• TO DO:
Exactly as written, return all the data, leaving its pictures behind.

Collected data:
-- Opening Marker --

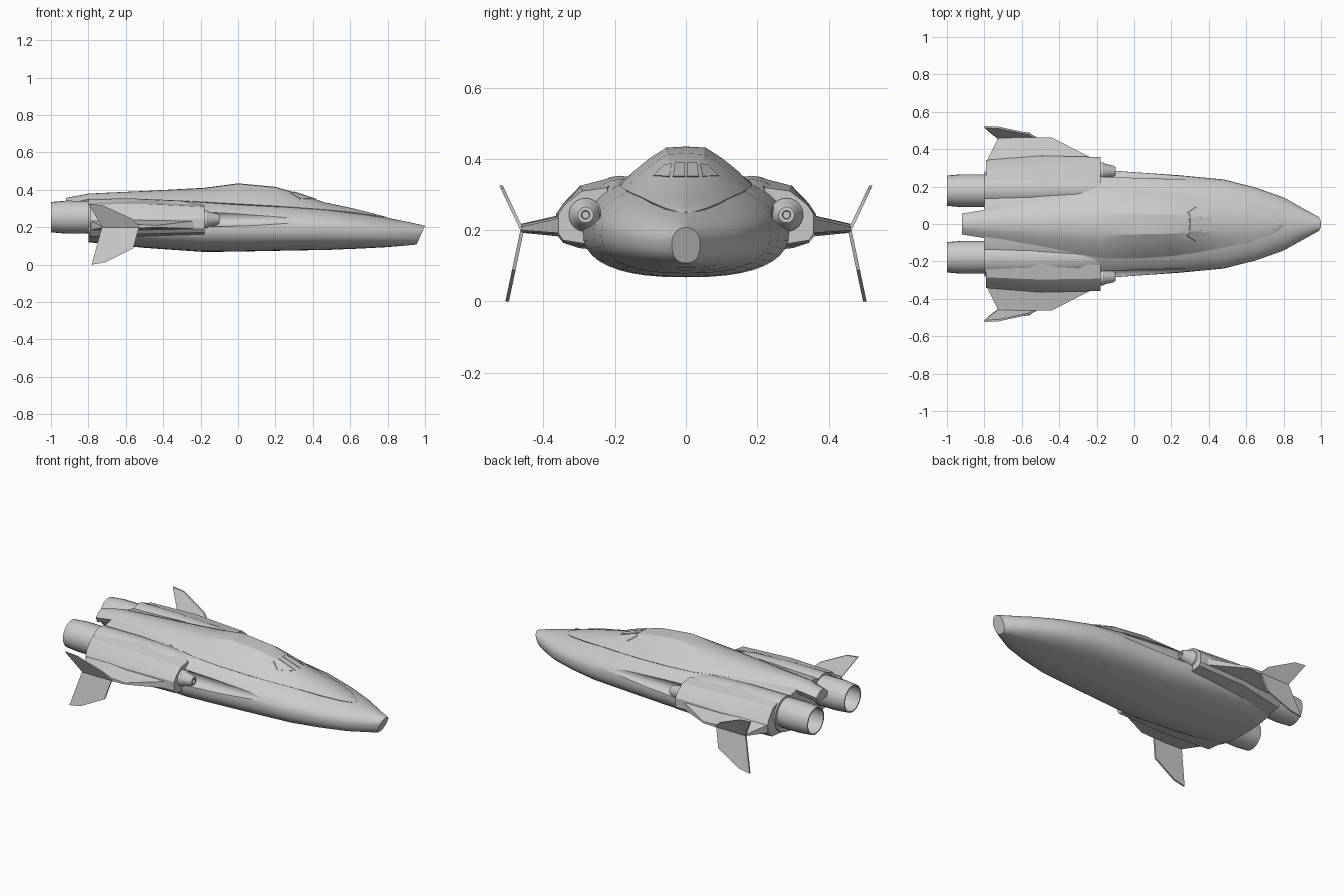
import bpy, bmesh, math
from mathutils import Vector
from mathutils.bvhtree import BVHTree

if "Cube" in bpy.data.objects:
    bpy.data.objects.remove(bpy.data.objects["Cube"])


def finish(name, bm, angle=30):
    bmesh.ops.remove_doubles(bm, verts=bm.verts, dist=1e-5)
    bmesh.ops.recalc_face_normals(bm, faces=bm.faces)
    me = bpy.data.meshes.new(name)
    bm.to_mesh(me)
    bm.free()
    ob = bpy.data.objects.new(name, me)
    bpy.context.collection.objects.link(ob)
    smooth(ob, angle)
    return ob


def smooth(ob, angle=30):
    bpy.ops.object.select_all(action='DESELECT')
    ob.select_set(True)
    bpy.context.view_layer.objects.active = ob
    bpy.ops.object.shade_smooth_by_angle(angle=math.radians(angle))


def loft(name, rings, caps=True, angle=30):
    bm = bmesh.new()
    vs = [[bm.verts.new(p) for p in r] for r in rings]
    n = len(rings[0])
    for a, b in zip(vs, vs[1:]):
        for i in range(n):
            j = (i + 1) % n
            bm.faces.new((a[i], a[j], b[j], b[i]))
    if caps:
        bm.faces.new(vs[0])
        bm.faces.new(vs[-1])
    return finish(name, bm, angle)


def revolve(name, profile, y, z, n=24, caps=True):
    """Rings of (x, radius) around an axis parallel to x."""
    rings = [[(x, y + r * math.cos(2 * math.pi * i / n), z + r * math.sin(2 * math.pi * i / n))
              for i in range(n)] for x, r in profile]
    return loft(name, rings, caps)


# Hull: half-superellipse sections (x, half width, bottom, middle, top, nose shear)
HULL = [(-.80, .265, .120, .21, .360, 0), (-.50, .282, .090, .205, .367, 0),
        (-.18, .290, .068, .20, .368, 0), (0, .277, .070, .20, .358, 0),
        (.25, .260, .075, .20, .338, 0), (.48, .238, .079, .195, .308, 0),
        (.65, .195, .086, .185, .280, 0), (.80, .142, .094, .175, .250, 0),
        (.93, .076, .103, .165, .224, .2), (1.0, .040, .108, .165, .208, .45)]


def hull_ring(x, w, zb, zm, zt, shear, n=40):
    ring = []
    for i in range(n):
        a = 2 * math.pi * i / n
        c, s = math.cos(a), math.sin(a)
        e = 2 / 2.0 if s > 0 else 2 / 2.5
        y = w * math.copysign(abs(c) ** e, c)
        h = abs(s) ** e
        z = zm + (zt - zm) * h if s > 0 else zm - (zm - zb) * h
        ring.append((x - (zt - z) * shear, y, z))
    return ring


hull = loft("hull", [hull_ring(*s) for s in HULL])

# Scooped channels in the hull sides ahead of the cannons
for s in (1, -1):
    prof = [(-.25, .046), (-.1, .045), (.1, .041), (.3, .03), (.44, .014), (.50, .002)]
    ys = [.285, .287, .285, .272, .252, .235]
    rings = [[(x, s * (y + 1.1 * r * math.cos(i * math.pi / 10)), .248 + r * math.sin(i * math.pi / 10))
              for i in range(20)] for (x, r), y in zip(prof, ys)]
    cutter = loft("channel_cutter", rings)
    cutter.hide_render = True
    mod = hull.modifiers.new("channel", 'BOOLEAN')
    mod.operation, mod.object, mod.solver = 'DIFFERENCE', cutter, 'EXACT'
    bpy.context.view_layer.objects.active = hull
    bpy.ops.object.modifier_apply(modifier=mod.name)
    bpy.data.objects.remove(cutter)
smooth(hull)

# Raised cabin and spine: (x, half width, edge z, top z)
SPINE = [(-.92, .056, .325, .357), (-.80, .075, .350, .380), (-.50, .118, .352, .394),
         (-.18, .183, .335, .411), (0, .185, .325, .435), (.20, .172, .314, .416),
         (.34, .152, .304, .376), (.46, .130, .295, .334), (.62, .098, .279, .300),
         (.73, .060, .263, .272), (.78, .030, .254, .259), (.80, .006, .248, .252)]
half = [(.30, .97), (.55, .70), (.80, .36), (1, 0)]
rings = []
for x, w, ze, zt in SPINE:
    right = [(x, w * a, ze + (zt - ze) * b) for a, b in half] + [(x, w * .8, ze - .03)]
    rings.append([(x, 0, zt)] + right + [(px, -py, pz) for px, py, pz in reversed(right)])
spine = loft("cabin_spine", rings, angle=25)

# Cockpit windows: outlines projected back onto the cabin, then thickened
tree = BVHTree.FromObject(spine, bpy.context.evaluated_depsgraph_get())
panes = [[(.003, .388), (.031, .388), (.036, .350), (.003, .350)],
         [(.040, .386), (.062, .382), (.092, .352), (.047, .350)]]
for pane in panes:
    for s in (1, -1):
        bm = bmesh.new()
        front, back = [], []
        for y, z in pane:
            hit = tree.ray_cast(Vector((2, s * y, z)), Vector((-1, 0, 0)))[0]
            if hit is None:
                hit = Vector((.35, s * y, z))
            front.append(bm.verts.new(hit + Vector((.006, 0, .002))))
            back.append(bm.verts.new(hit - Vector((.02, 0, .01))))
        bm.faces.new(front)
        bm.faces.new(back)
        for i in range(4):
            j = (i + 1) % 4
            bm.faces.new((front[i], front[j], back[j], back[i]))
        finish("cockpit_window", bm)


def plate(name, outline, thick):
    """Solid fin from 3D outline, thickened along y."""
    return loft(name, [[(x, y - thick / 2, z) for x, y, z in outline],
                       [(x, y + thick / 2, z) for x, y, z in outline]])


for s, side in ((1, "left"), (-1, "right")):
    # Engine fairing and hollow exhaust nozzle
    revolve(side + "_engine_fairing", [(-.80, .097), (-.55, .098), (-.3, .088), (-.1, .05)], s * .185, .255)
    revolve(side + "_engine_nozzle", [(-.75, .087), (-.92, .088), (-1, .081), (-1, .074),
                                      (-.93, .078), (-.84, .06), (-.84, .02)], s * .178, .254)

    # Side pod with a flat front face
    rear = [(.20, .14), (.30, .150), (.335, .185), (.342, .235), (.328, .27), (.285, .322), (.19, .345)]
    mid = [(.22, .145), (.345, .165), (.365, .19), (.365, .245), (.345, .275), (.297, .325), (.20, .35)]
    fore = [(.24, .155), (.345, .172), (.358, .19), (.358, .245), (.340, .272), (.292, .310), (.22, .32)]
    loft(side + "_pod", [[(x, s * y, z) for y, z in sec]
                         for x, sec in ((-.79, rear), (-.5, mid), (-.18, fore))], angle=15)

    # Cannon in the pod front
    revolve(side + "_cannon", [(-.25, .047), (-.165, .047), (-.155, .040), (-.11, .030), (-.10, .022),
                               (-.10, .012), (-.125, .010)], s * .282, .243)

    # Stub wing: root section to tip section
    root = [(-.79, .185), (-.79, .235), (-.6, .248), (-.18, .240), (-.18, .190), (-.6, .18)]
    tip = [(-.725, .197), (-.725, .205), (-.6, .218), (-.44, .210), (-.44, .200), (-.6, .193)]
    loft(side + "_wing", [[(x, s * .33, z) for x, z in root],
                          [(x, s * .462, z) for x, z in tip]], angle=10)

    # Canted wing-tip fins, upper and lower
    upper = [(-.725, .20), (-.52, .20), (-.565, .245), (-.725, .318), (-.80, .325)]
    lower = [(-.725, .21), (-.527, .21), (-.56, .088), (-.71, .012), (-.783, 0)]
    plate(side + "_upper_fin", [(x, s * (.46 + (z - .20) * .47), z) for x, z in upper], .010)
    plate(side + "_lower_fin", [(x, s * (.46 + (.20 - z) * .21), z) for x, z in lower], .010)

-- Closing Marker --

• RESPONSE TO THE TASK:
import bpy, bmesh, math
from mathutils import Vector
from mathutils.bvhtree import BVHTree

if "Cube" in bpy.data.objects:
    bpy.data.objects.remove(bpy.data.objects["Cube"])


def finish(name, bm, angle=30):
    bmesh.ops.remove_doubles(bm, verts=bm.verts, dist=1e-5)
    bmesh.ops.recalc_face_normals(bm, faces=bm.faces)
    me = bpy.data.meshes.new(name)
    bm.to_mesh(me)
    bm.free()
    ob = bpy.data.objects.new(name, me)
    bpy.context.collection.objects.link(ob)
    smooth(ob, angle)
    return ob


def smooth(ob, angle=30):
    bpy.ops.object.select_all(action='DESELECT')
    ob.select_set(True)
    bpy.context.view_layer.objects.active = ob
    bpy.ops.object.shade_smooth_by_angle(angle=math.radians(angle))


def loft(name, rings, caps=True, angle=30):
    bm = bmesh.new()
    vs = [[bm.verts.new(p) for p in r] for r in rings]
    n = len(rings[0])
    for a, b in zip(vs, vs[1:]):
        for i in range(n):
            j = (i + 1) % n
            bm.faces.new((a[i], a[j], b[j], b[i]))
    if caps:
        bm.faces.new(vs[0])
        bm.faces.new(vs[-1])
    return finish(name, bm, angle)


def revolve(name, profile, y, z, n=24, caps=True):
    """Rings of (x, radius) around an axis parallel to x."""
    rings = [[(x, y + r * math.cos(2 * math.pi * i / n), z + r * math.sin(2 * math.pi * i / n))
              for i in range(n)] for x, r in profile]
    return loft(name, rings, caps)


# Hull: half-superellipse sections (x, half width, bottom, middle, top, nose shear)
HULL = [(-.80, .265, .120, .21, .360, 0), (-.50, .282, .090, .205, .367, 0),
        (-.18, .290, .068, .20, .368, 0), (0, .277, .070, .20, .358, 0),
        (.25, .260, .075, .20, .338, 0), (.48, .238, .079, .195, .308, 0),
        (.65, .195, .086, .185, .280, 0), (.80, .142, .094, .175, .250, 0),
        (.93, .076, .103, .165, .224, .2), (1.0, .040, .108, .165, .208, .45)]


def hull_ring(x, w, zb, zm, zt, shear, n=40):
    ring = []
    for i in range(n):
        a = 2 * math.pi * i / n
        c, s = math.cos(a), math.sin(a)
        e = 2 / 2.0 if s > 0 else 2 / 2.5
        y = w * math.copysign(abs(c) ** e, c)
        h = abs(s) ** e
        z = zm + (zt - zm) * h if s > 0 else zm - (zm - zb) * h
        ring.append((x - (zt - z) * shear, y, z))
    return ring


hull = loft("hull", [hull_ring(*s) for s in HULL])

# Scooped channels in the hull sides ahead of the cannons
for s in (1, -1):
    prof = [(-.25, .046), (-.1, .045), (.1, .041), (.3, .03), (.44, .014), (.50, .002)]
    ys = [.285, .287, .285, .272, .252, .235]
    rings = [[(x, s * (y + 1.1 * r * math.cos(i * math.pi / 10)), .248 + r * math.sin(i * math.pi / 10))
              for i in range(20)] for (x, r), y in zip(prof, ys)]
    cutter = loft("channel_cutter", rings)
    cutter.hide_render = True
    mod = hull.modifiers.new("channel", 'BOOLEAN')
    mod.operation, mod.object, mod.solver = 'DIFFERENCE', cutter, 'EXACT'
    bpy.context.view_layer.objects.active = hull
    bpy.ops.object.modifier_apply(modifier=mod.name)
    bpy.data.objects.remove(cutter)
smooth(hull)

# Raised cabin and spine: (x, half width, edge z, top z)
SPINE = [(-.92, .056, .325, .357), (-.80, .075, .350, .380), (-.50, .118, .352, .394),
         (-.18, .183, .335, .411), (0, .185, .325, .435), (.20, .172, .314, .416),
         (.34, .152, .304, .376), (.46, .130, .295, .334), (.62, .098, .279, .300),
         (.73, .060, .263, .272), (.78, .030, .254, .259), (.80, .006, .248, .252)]
half = [(.30, .97), (.55, .70), (.80, .36), (1, 0)]
rings = []
for x, w, ze, zt in SPINE:
    right = [(x, w * a, ze + (zt - ze) * b) for a, b in half] + [(x, w * .8, ze - .03)]
    rings.append([(x, 0, zt)] + right + [(px, -py, pz) for px, py, pz in reversed(right)])
spine = loft("cabin_spine", rings, angle=25)

# Cockpit windows: outlines projected back onto the cabin, then thickened
tree = BVHTree.FromObject(spine, bpy.context.evaluated_depsgraph_get())
panes = [[(.003, .388), (.031, .388), (.036, .350), (.003, .350)],
         [(.040, .386), (.062, .382), (.092, .352), (.047, .350)]]
for pane in panes:
    for s in (1, -1):
        bm = bmesh.new()
        front, back = [], []
        for y, z in pane:
            hit = tree.ray_cast(Vector((2, s * y, z)), Vector((-1, 0, 0)))[0]
            if hit is None:
                hit = Vector((.35, s * y, z))
            front.append(bm.verts.new(hit + Vector((.006, 0, .002))))
            back.append(bm.verts.new(hit - Vector((.02, 0, .01))))
        bm.faces.new(front)
        bm.faces.new(back)
        for i in range(4):
            j = (i + 1) % 4
            bm.faces.new((front[i], front[j], back[j], back[i]))
        finish("cockpit_window", bm)


def plate(name, outline, thick):
    """Solid fin from 3D outline, thickened along y."""
    return loft(name, [[(x, y - thick / 2, z) for x, y, z in outline],
                       [(x, y + thick / 2, z) for x, y, z in outline]])


for s, side in ((1, "left"), (-1, "right")):
    # Engine fairing and hollow exhaust nozzle
    revolve(side + "_engine_fairing", [(-.80, .097), (-.55, .098), (-.3, .088), (-.1, .05)], s * .185, .255)
    revolve(side + "_engine_nozzle", [(-.75, .087), (-.92, .088), (-1, .081), (-1, .074),
                                      (-.93, .078), (-.84, .06), (-.84, .02)], s * .178, .254)

    # Side pod with a flat front face
    rear = [(.20, .14), (.30, .150), (.335, .185), (.342, .235), (.328, .27), (.285, .322), (.19, .345)]
    mid = [(.22, .145), (.345, .165), (.365, .19), (.365, .245), (.345, .275), (.297, .325), (.20, .35)]
    fore = [(.24, .155), (.345, .172), (.358, .19), (.358, .245), (.340, .272), (.292, .310), (.22, .32)]
    loft(side + "_pod", [[(x, s * y, z) for y, z in sec]
                         for x, sec in ((-.79, rear), (-.5, mid), (-.18, fore))], angle=15)

    # Cannon in the pod front
    revolve(side + "_cannon", [(-.25, .047), (-.165, .047), (-.155, .040), (-.11, .030), (-.10, .022),
                               (-.10, .012), (-.125, .010)], s * .282, .243)

    # Stub wing: root section to tip section
    root = [(-.79, .185), (-.79, .235), (-.6, .248), (-.18, .240), (-.18, .190), (-.6, .18)]
    tip = [(-.725, .197), (-.725, .205), (-.6, .218), (-.44, .210), (-.44, .200), (-.6, .193)]
    loft(side + "_wing", [[(x, s * .33, z) for x, z in root],
                          [(x, s * .462, z) for x, z in tip]], angle=10)

    # Canted wing-tip fins, upper and lower
    upper = [(-.725, .20), (-.52, .20), (-.565, .245), (-.725, .318), (-.80, .325)]
    lower = [(-.725, .21), (-.527, .21), (-.56, .088), (-.71, .012), (-.783, 0)]
    plate(side + "_upper_fin", [(x, s * (.46 + (z - .20) * .47), z) for x, z in upper], .010)
    plate(side + "_lower_fin", [(x, s * (.46 + (.20 - z) * .21), z) for x, z in lower], .010)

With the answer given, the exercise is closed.